The singlet from a Falmouth Road Race was the hardest to let go.
Same with a great-fitting track club technical shirt circa 2003, the one with a weird red stain that everyone thought was blood. I admit, I still wore it to get a reaction.
On the other hand, my Boston sweatshirt proved a much easier parting. It had a big brown spot I'd never noticed.
I have spent the last two weeks purging my possessions. Now that I can see a difference, I’m starting to feel it too.
I’m not comfortable around clutter, having been raised in a home that friends use to call "House Beautiful." And yet over the last few months, I let everything -- and I mean everything -- pile up, leading me to conveniently ignore decisions and deadlines until I was in full-blown freak-out mode.
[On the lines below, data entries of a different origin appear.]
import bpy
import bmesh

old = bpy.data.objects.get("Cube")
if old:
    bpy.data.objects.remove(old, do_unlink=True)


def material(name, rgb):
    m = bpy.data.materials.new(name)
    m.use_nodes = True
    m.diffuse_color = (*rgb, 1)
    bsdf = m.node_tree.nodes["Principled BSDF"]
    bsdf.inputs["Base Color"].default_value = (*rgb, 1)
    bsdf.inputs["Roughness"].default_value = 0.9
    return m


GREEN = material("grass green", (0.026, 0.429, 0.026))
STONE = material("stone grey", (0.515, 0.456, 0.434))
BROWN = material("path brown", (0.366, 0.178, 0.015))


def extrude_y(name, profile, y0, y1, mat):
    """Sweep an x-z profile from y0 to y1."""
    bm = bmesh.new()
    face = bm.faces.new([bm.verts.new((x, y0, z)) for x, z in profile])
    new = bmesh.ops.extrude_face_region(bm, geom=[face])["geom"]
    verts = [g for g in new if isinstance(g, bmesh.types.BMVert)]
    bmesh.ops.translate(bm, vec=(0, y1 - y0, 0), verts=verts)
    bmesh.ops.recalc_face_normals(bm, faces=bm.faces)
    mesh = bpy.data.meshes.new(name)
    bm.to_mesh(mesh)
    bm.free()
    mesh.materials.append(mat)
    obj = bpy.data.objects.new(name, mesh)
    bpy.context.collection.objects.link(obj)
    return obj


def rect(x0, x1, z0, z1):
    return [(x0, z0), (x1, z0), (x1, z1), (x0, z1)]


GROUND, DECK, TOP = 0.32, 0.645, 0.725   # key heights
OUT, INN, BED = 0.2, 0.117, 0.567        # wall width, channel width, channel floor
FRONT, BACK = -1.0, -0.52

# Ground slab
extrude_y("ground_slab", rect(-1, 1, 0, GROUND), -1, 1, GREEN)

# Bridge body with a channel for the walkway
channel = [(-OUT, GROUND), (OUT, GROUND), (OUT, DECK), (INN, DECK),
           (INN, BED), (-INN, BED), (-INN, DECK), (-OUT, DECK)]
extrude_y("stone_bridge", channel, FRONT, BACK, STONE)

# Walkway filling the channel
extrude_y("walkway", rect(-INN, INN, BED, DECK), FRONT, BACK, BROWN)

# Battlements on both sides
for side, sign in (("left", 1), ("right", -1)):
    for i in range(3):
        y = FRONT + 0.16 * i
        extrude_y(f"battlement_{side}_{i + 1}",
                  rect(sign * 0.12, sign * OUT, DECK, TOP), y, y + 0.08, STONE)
So, for the new year I [re]committed to compressing my belongings. For inspiration, on Tuesday night I attended the book launch for a local author who whittled his personal possessions down to 100 or less. I won’t be there until I’m in a nursing home, but in the meantime, I can certainly make it easier on my heirs to find the good stuff by getting rid of the bad.
You learn a lot rummaging through long-ignored shelves, drawers and boxes. For instance, I sometimes saw friends on a Food Network show and thought, “How’d they get on there?” Then last weekend I found an old NYCRR magazine column with a Post-it note from said friends indicating this was the nutritionist friend I’d met on a 1995 visit. Mystery solved.
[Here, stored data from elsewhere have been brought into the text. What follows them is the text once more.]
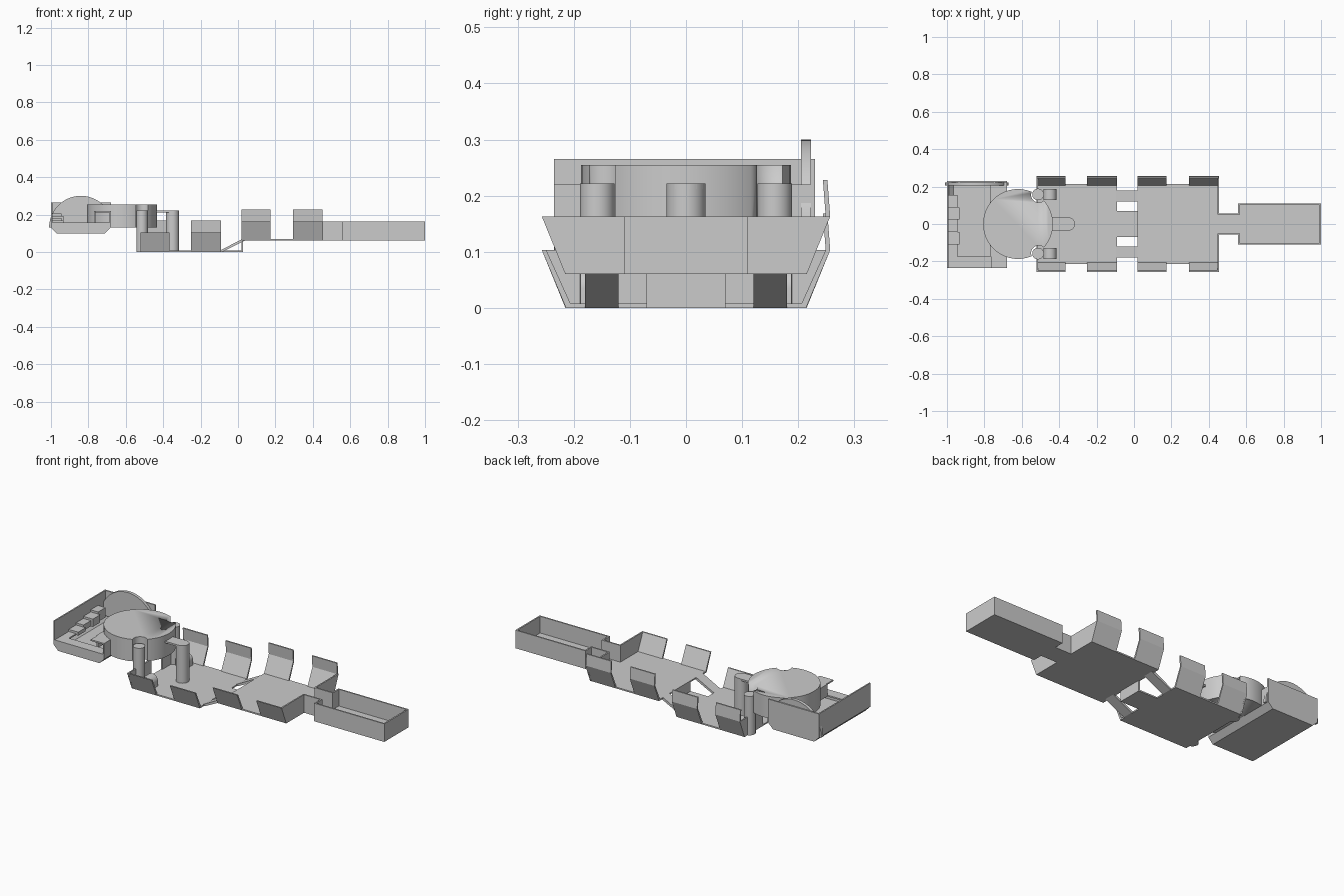
import bpy, bmesh, math
from mathutils import Vector

if "Cube" in bpy.data.objects:
    bpy.data.objects.remove(bpy.data.objects["Cube"])


def prism(name, pts, axis, a, b):
    """Extrude a 2D outline along axis: x uses (y,z), y uses (x,z), z uses (x,y)."""
    def place(p, t):
        return {'x': (t, p[0], p[1]), 'y': (p[0], t, p[1]), 'z': (p[0], p[1], t)}[axis]
    bm = bmesh.new()
    lo = [bm.verts.new(place(p, a)) for p in pts]
    hi = [bm.verts.new(place(p, b)) for p in pts]
    n = len(pts)
    bm.faces.new(lo)
    bm.faces.new(hi)
    for i in range(n):
        bm.faces.new((lo[i], lo[(i + 1) % n], hi[(i + 1) % n], hi[i]))
    bmesh.ops.recalc_face_normals(bm, faces=bm.faces)
    me = bpy.data.meshes.new(name)
    bm.to_mesh(me)
    bm.free()
    ob = bpy.data.objects.new(name, me)
    bpy.context.collection.objects.link(ob)
    return ob


def box(name, x0, x1, y0, y1, z0, z1):
    return prism(name, [(x0, y0), (x1, y0), (x1, y1), (x0, y1)], 'z', z0, z1)


def arc(cx, cy, r, a0, a1, n):
    return [(cx + r * math.cos(math.radians(a0 + (a1 - a0) * i / n)),
             cy + r * math.sin(math.radians(a0 + (a1 - a0) * i / n))) for i in range(n + 1)]


def smooth(ob):
    bpy.ops.object.select_all(action='DESELECT')
    ob.select_set(True)
    bpy.context.view_layer.objects.active = ob
    bpy.ops.object.shade_smooth_by_angle()


def post(name, x, y, r, z0, z1):
    ob = prism(name, arc(x, y, r, 0, 352.5, 47), 'z', z0, z1)
    smooth(ob)
    return ob


T = 0.008

# Two floor plates
box("lower_floor", -0.52, -0.09, -0.215, 0.215, 0, T)
box("upper_floor", 0.02, 0.455, -0.215, 0.215, 0.06, 0.06 + T)

# Links between the floors
box("centre_link", -0.09, 0.028, -0.07, 0.07, 0, T)
box("centre_riser", 0.02, 0.028, -0.07, 0.07, 0, 0.065)
for s in (-1, 1):
    y0, y1 = sorted((s * 0.12, s * 0.18))
    prism("ramp_link", [(-0.095, 0), (-0.085, 0), (0.035, 0.06), (0.035, 0.068), (0.02, 0.068), (-0.095, T)], 'y', y0, y1)

# Side flaps: the back row has an extra upright lip
for x0, x1, z in ((-0.52, -0.365, 0), (-0.25, -0.09, 0), (0.02, 0.175, 0.06), (0.295, 0.452, 0.06)):
    for s in (-1, 1):
        path = [(0.214, z), (0.257, z + 0.103)]
        if s > 0:
            path.append((0.252, z + 0.168))
        outline = path + [(y - T, zz + (T if zz == z else 0)) for y, zz in reversed(path)]
        prism("side_flap", [(s * y, zz) for y, zz in outline], 'x', x0, x1)

# End walls with a central gap
for x, z in ((-0.52, 0), (0.447, 0.06)):
    for s in (-1, 1):
        prism("end_wall", [(s * 0.05, z), (s * 0.215, z), (s * 0.257, z + 0.103), (s * 0.05, z + 0.103)], 'x', x, x + T)

# Tail channel and open box
box("channel_floor", 0.45, 0.565, -0.055, 0.055, 0.06, 0.06 + T)
box("tail_floor", 0.557, 1.0, -0.11, 0.11, 0.06, 0.06 + T)
box("tail_end", 1.0 - T, 1.0, -0.11, 0.11, 0.06, 0.163)
for s in (-1, 1):
    def strip(name, x0, x1, ya, yb):
        y0, y1 = sorted((s * ya, s * yb))
        box(name, x0, x1, y0, y1, 0.06, 0.163)
    strip("channel_wall", 0.45, 0.565, 0.047, 0.055)
    strip("tail_side", 0.557, 1.0, 0.102, 0.11)
    strip("tail_shoulder", 0.557, 0.565, 0.047, 0.11)

# Drum with two notches for the posts
drum = post("drum", -0.62, 0, 0.187, 0.13, 0.255)
for y in (-0.155, 0.155):
    cut = post("notch_cutter", -0.51, y, 0.04, 0.1, 0.3)
    cut.hide_render = True
    cut.hide_viewport = True
    m = drum.modifiers.new("notch", 'BOOLEAN')
    m.operation = 'DIFFERENCE'
    m.solver = 'EXACT'
    m.object = cut

# Posts, the arm carrying the drum, and small rounded blocks
for y in (-0.158, 0.158):
    post("side_post", -0.513, y, 0.031, 0, 0.222)
    smooth(prism("foot_block", [(-0.485, 0), (-0.415, 0)] + arc(-0.45, 0.035, 0.035, 0, 180, 16), 'y', y - 0.03, y + 0.03))
post("centre_post", -0.35, 0, 0.035, 0, 0.222)
prism("drum_arm", [(-0.5, 0.1), (-0.5, -0.1), (-0.44, -0.035)] + arc(-0.35, 0, 0.035, -90, 90, 16) + [(-0.44, 0.035)], 'z', 0.212, 0.222)

# Cab: floor with chamfered ends, walls of different heights
prism("cab_floor", [(-1, 0.13), (-0.97, 0.1), (-0.71, 0.1), (-0.68, 0.13),
                    (-0.69, 0.132), (-0.714, 0.108), (-0.966, 0.108), (-0.99, 0.132)], 'y', -0.235, 0.23)
base = [(-1, 0.13), (-0.97, 0.1), (-0.71, 0.1), (-0.68, 0.13)]
prism("cab_front_wall", base + [(-0.68, 0.157), (-1, 0.157)], 'y', -0.235, -0.227)
prism("cab_back_wall", base + [(-0.68, 0.265), (-1, 0.265)], 'y', 0.222, 0.23)
box("cab_end_wall", -1, -0.992, -0.235, 0.23, 0.13, 0.265)
for y0, y1 in ((-0.235, -0.075), (0.075, 0.23)):
    box("cab_inner_wall", -0.688, -0.68, y0, y1, 0.13, 0.22)
    box("cab_shelf", -0.765, -0.68, y0, y1, 0.212, 0.22)
box("cab_slot_wall", -0.77, -0.762, -0.175, 0.23, 0.15, 0.22)

# Front ledge and rising steps along the end wall
box("cab_ledge", -1, -0.68, -0.235, -0.175, 0.149, 0.157)
for i in range(5):
    y = -0.175 + i * 0.066
    box("step", -0.995, -0.932 if i % 2 else -0.945, y, y + 0.066, 0.149, 0.157 + 0.012 * i)

# Round disc standing by the back wall
smooth(prism("disc", arc(-0.84, 0.13, 0.17, 0, 180, 40), 'y', 0.205, 0.223))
During Tuesday’s book signing at Border’s, Dave asked me how it was going. I told him I was having trouble parting with useless yet highly sentimental items. He agreed it is tough and that he didn’t have such attachments when he underwent his challenge.
That led me to read a New York Times piece by a rather ruthless professional organizer who suggested taking a picture of such items, especially articles of clothing that remind you of a person or place. Moving through old photo albums in search of said pictures really helped me whittle down the number of running shirts, shorts, bras, socks and tights. For starters, I looked really fat in that Falmouth singlet.
The only running-related collections I intend to keep complete are my marathon medals and race bibs. Somehow, over all these years, I’ve managed to keep every single one of those numbers. It wasn’t always easy to find the box of them in that crowded closet. Now it is.